-- Task goal --
Exactly reproduce the lines from the line containing "left += [(a, y), (a, y + 1)]" to the end of the data below, inclusive, and nothing else.

Data items:
.....

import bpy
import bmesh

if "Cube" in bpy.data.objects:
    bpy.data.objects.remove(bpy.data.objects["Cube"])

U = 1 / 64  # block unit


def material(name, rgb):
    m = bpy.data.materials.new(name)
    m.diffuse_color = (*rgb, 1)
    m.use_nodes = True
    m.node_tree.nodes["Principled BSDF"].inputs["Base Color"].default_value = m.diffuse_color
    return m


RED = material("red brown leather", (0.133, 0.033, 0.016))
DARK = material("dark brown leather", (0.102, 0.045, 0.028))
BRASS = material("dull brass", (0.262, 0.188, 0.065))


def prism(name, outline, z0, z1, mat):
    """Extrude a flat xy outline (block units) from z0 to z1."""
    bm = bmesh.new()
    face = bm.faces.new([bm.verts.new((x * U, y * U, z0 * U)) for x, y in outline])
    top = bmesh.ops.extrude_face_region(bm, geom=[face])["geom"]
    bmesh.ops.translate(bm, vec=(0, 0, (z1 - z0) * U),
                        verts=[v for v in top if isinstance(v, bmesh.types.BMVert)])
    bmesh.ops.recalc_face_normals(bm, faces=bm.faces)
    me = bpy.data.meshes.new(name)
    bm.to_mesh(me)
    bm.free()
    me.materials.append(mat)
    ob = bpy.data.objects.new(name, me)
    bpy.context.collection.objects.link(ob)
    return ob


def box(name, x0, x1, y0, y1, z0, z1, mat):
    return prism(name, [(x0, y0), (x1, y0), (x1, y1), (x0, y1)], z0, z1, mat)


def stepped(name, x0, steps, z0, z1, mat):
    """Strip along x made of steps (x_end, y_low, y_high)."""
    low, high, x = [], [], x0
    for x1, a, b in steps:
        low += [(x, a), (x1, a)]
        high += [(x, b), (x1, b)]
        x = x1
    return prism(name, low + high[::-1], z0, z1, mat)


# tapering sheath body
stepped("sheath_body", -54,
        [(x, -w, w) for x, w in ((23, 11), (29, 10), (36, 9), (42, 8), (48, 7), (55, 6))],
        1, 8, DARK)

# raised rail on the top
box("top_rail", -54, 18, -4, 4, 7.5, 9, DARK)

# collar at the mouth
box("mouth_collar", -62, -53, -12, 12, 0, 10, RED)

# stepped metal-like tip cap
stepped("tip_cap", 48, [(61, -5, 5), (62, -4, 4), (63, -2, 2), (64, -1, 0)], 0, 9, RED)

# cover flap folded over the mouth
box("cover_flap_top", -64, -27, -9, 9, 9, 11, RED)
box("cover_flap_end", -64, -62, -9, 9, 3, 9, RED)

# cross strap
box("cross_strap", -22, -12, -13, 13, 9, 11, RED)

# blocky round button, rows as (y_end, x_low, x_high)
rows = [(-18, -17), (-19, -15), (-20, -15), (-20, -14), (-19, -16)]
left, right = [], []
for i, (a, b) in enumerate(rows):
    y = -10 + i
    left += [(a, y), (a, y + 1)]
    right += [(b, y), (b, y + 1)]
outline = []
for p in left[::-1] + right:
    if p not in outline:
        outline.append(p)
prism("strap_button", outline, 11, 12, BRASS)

.....

-- Exercise answer --
    left += [(a, y), (a, y + 1)]
    right += [(b, y), (b, y + 1)]
outline = []
for p in left[::-1] + right:
    if p not in outline:
        outline.append(p)
prism("strap_button", outline, 11, 12, BRASS)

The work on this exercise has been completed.